All these functions require, require_once, include and include_once are used to include the files in the php page but there is slight difference between these functions.

Difference between require, require_once, include, include_once
Difference between require and include is that if the file you want to include is not found then include function give you warning and executes the remaining code in of php page where you write the include function. While require gives you fatal error if the file you want to include is not found and the remaining code of the php page will not execute.

If you have many functions in the php page then you may use require_once or include_once. There functions only includes the file only once in the php page. If you use include or require then may be you accidentally add two times include file so it is good to use require_once or include_once which will include your file only once in php page. Difference between require_once and include_onceis same as the difference between require and include.

Different types of errors in PHP

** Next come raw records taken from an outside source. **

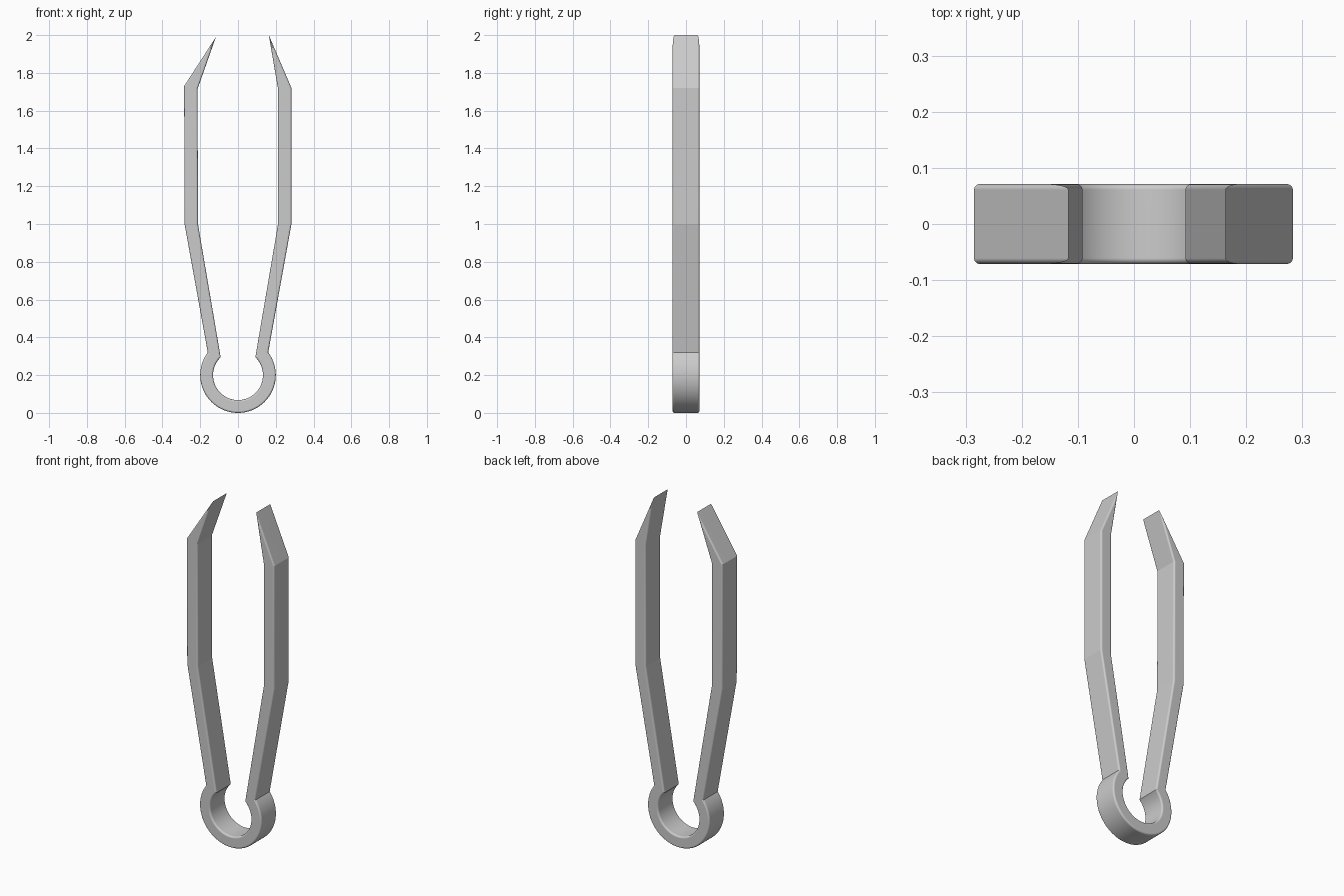
import bpy, bmesh
from math import sin, cos, atan2, pi, radians

cube = bpy.data.objects.get("Cube")
if cube:
    bpy.data.objects.remove(cube, do_unlink=True)

HALF_WIDTH = 0.071
RING_Z = 0.2
SEGMENTS = 64


def arc(radius, start, end):
    """Points around the spring ring, ends included."""
    step = (end - start) / SEGMENTS
    return [(radius * cos(start + i * step), RING_Z + radius * sin(start + i * step))
            for i in range(SEGMENTS + 1)]


# Side outlines of the two arms, from the ring up to the tip and back down
left_arm = [(0.283, 1.0), (0.283, 1.72), (0.163, 2.0), (0.212, 1.715), (0.212, 1.0)]
right_arm = [(-0.212, 1.0), (-0.214, 1.715), (-0.117, 1.99), (-0.285, 1.73), (-0.283, 1.0)]

# Open spring ring joined to the arms in one closed outline
outer = atan2(0.12, 0.16)
inner = atan2(0.095, 0.092)
outline = (arc(0.2, -pi - outer, outer) + left_arm
           + arc(0.132, inner, -pi - inner) + right_arm)

# Extrude the outline across the width
bm = bmesh.new()
front = bm.faces.new([bm.verts.new((x, -HALF_WIDTH, z)) for x, z in outline])
extruded = bmesh.ops.extrude_face_region(bm, geom=[front], use_keep_orig=True)
for v in extruded["geom"]:
    if isinstance(v, bmesh.types.BMVert):
        v.co.y = HALF_WIDTH
bmesh.ops.recalc_face_normals(bm, faces=bm.faces)

# Round the rims of the front and back faces
rims = [e for e in bm.edges if abs(e.verts[0].co.y - e.verts[1].co.y) < 0.001]
bmesh.ops.bevel(bm, geom=rims, offset=0.01, offset_type='OFFSET', segments=10,
                profile=0.5, affect='EDGES', clamp_overlap=False)
bmesh.ops.recalc_face_normals(bm, faces=bm.faces)

mesh = bpy.data.meshes.new("tweezers")
bm.to_mesh(mesh)
bm.free()
tweezers = bpy.data.objects.new("tweezers", mesh)
bpy.context.collection.objects.link(tweezers)

# Plain grey metal
grey = bpy.data.materials.new("light_grey")
grey.use_nodes = True
colour = (0.6, 0.6, 0.6, 1.0)
grey.diffuse_color = colour
grey.node_tree.nodes["Principled BSDF"].inputs["Base Color"].default_value = colour
mesh.materials.append(grey)

# Smooth ring and rims, crisp bends
bpy.ops.object.select_all(action='DESELECT')
tweezers.select_set(True)
bpy.context.view_layer.objects.active = tweezers
bpy.ops.object.shade_smooth_by_angle(angle=radians(9.3))
normals = tweezers.modifiers.new("flat_faces", 'WEIGHTED_NORMAL')
normals.keep_sharp = True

Here are three basic types of runtime errors in PHP:

1. Notices: These are trivial, non-critical errors that PHP encounters while executing a script – for example, accessing a variable that has not yet been defined. By default, such errors are not displayed to the user at all – although you can change this default behavior.

2. Warnings: These are more serious errors – for example, attempting to include() a file which does not exist. By default, these errors are displayed to the user, but they do not result in script termination.

3. Fatal errors: These are critical errors – for example, instantiating an object of a non-existent class, or calling a non-existent function. These errors cause the immediate termination of the script, and PHP’s default behavior is to display them to the user when they take place.